The 1 means "1 rotation" and the number following it is how far, in inches, the bullet travels to complete that 1 rotation. So, a 1:7 would be 1 rotation in 7 inches. 1:9 would be 1 rotation in 9 inches. The idea here is that bullets of different length need a certain rotational speed to stabilize them. Since bullets aren't generally listed by length, and heavier bullets are generally longer and lighter bullets are generally shorter, most of the talk about barrel twist mentions bullet weight. The heavier (longer) bullets need a faster twist rate to stabilize them in flight. Guys shooting the lighter (shorter) bullets can use a slower twist barrel. Using a longer bullet in a barrel that's too slow a twist is going to give you a situation where the bullet will tumble as it flies, and that's not good. Using a shorter bullet in a barrel with too fast a twist and you can actually tear the bullet apart by overspinning it. Assuming the bullet stays together (it will unless you're trying to shoot real high velocity varmint loads out of a 1:7 or something similar) the disadvantage to overspinning a bullet is you see a slightly slower velocity, and the barrel will see a little more heat. For most general AR use, a 1:9 or 1:7 should do you just fine. If you're interested in shooting the 75gr and 77gr stuff you're probably safer getting a 1:7. Some people report good results with 1:9 shooting the 75 and 77 stuff, but it seems to be a crapshoot. IMHO the ideal barrel twist for an AR is 1:8, but they're not commonly found.

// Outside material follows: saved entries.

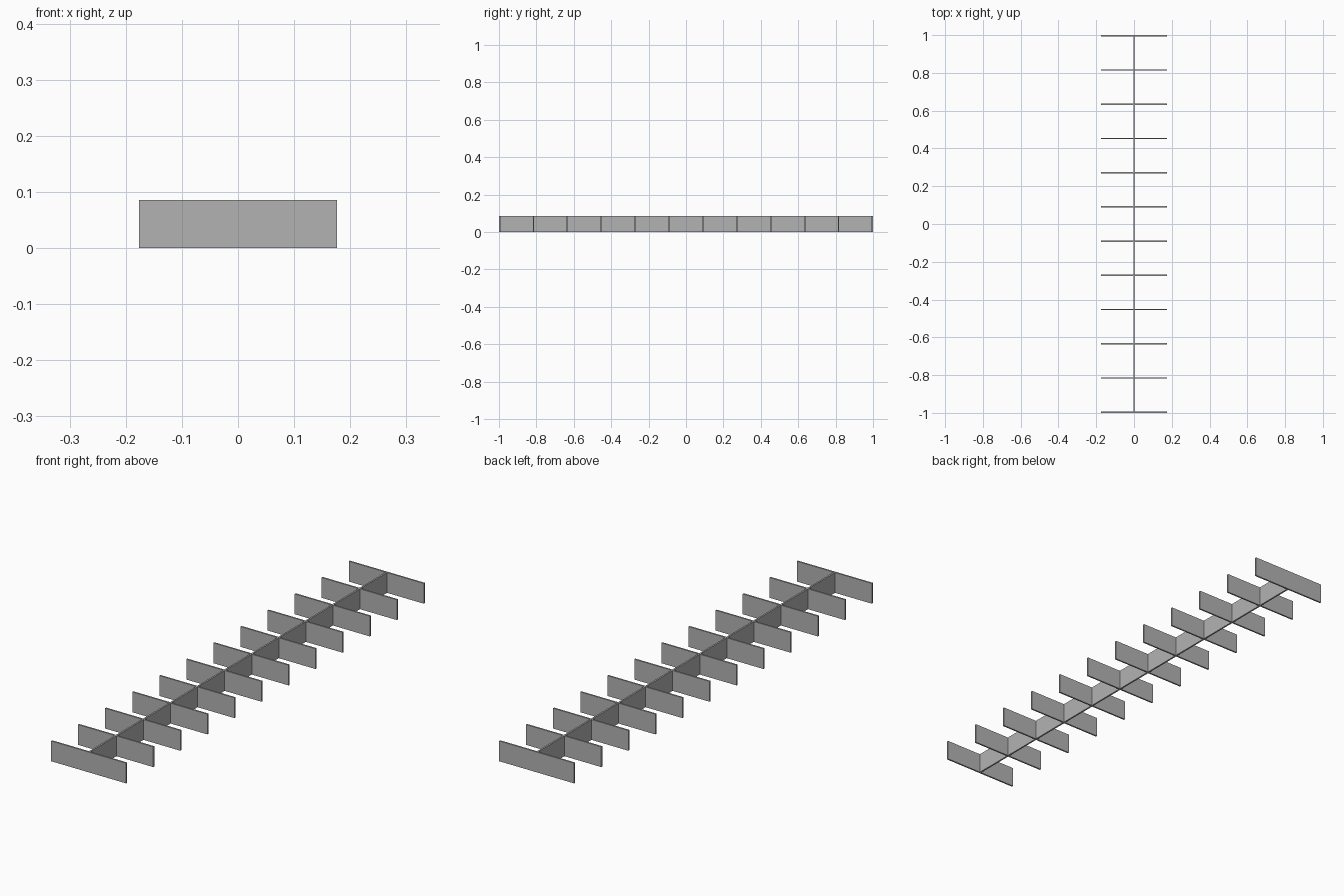
import bpy
import bmesh
from mathutils import Matrix, Vector

cube = bpy.data.objects.get("Cube")
if cube:
    bpy.data.objects.remove(cube, do_unlink=True)

WIDTH, LENGTH, HEIGHT = 0.352, 2.0, 0.086
THICK = 0.007
COUNT = 12

grey = bpy.data.materials.new("plain grey")
grey.use_nodes = True
colour = (0.45, 0.45, 0.45, 1)
grey.diffuse_color = colour
grey.node_tree.nodes["Principled BSDF"].inputs["Base Color"].default_value = colour


def plate(name, size, y=0):
    """Upright flat plate standing on the ground."""
    bm = bmesh.new()
    bmesh.ops.create_cube(bm, size=1, matrix=Matrix.Diagonal(Vector((*size, 1))))
    mesh = bpy.data.meshes.new(name)
    bm.to_mesh(mesh)
    bm.free()
    mesh.materials.append(grey)
    obj = bpy.data.objects.new(name, mesh)
    obj.location = (0, y, size[2] / 2)
    bpy.context.collection.objects.link(obj)
    return obj


# Long central divider, ending inside the outer cross plates
plate("central_divider", (THICK, LENGTH - THICK, HEIGHT))

# Evenly spaced cross plates
span = LENGTH - THICK
for i in range(COUNT):
    plate(f"cross_plate_{i + 1}", (WIDTH, THICK, HEIGHT), -span / 2 + span * i / (COUNT - 1))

Last edited by CC556; 06-06-09 at 11:44
Reason: Forgot something.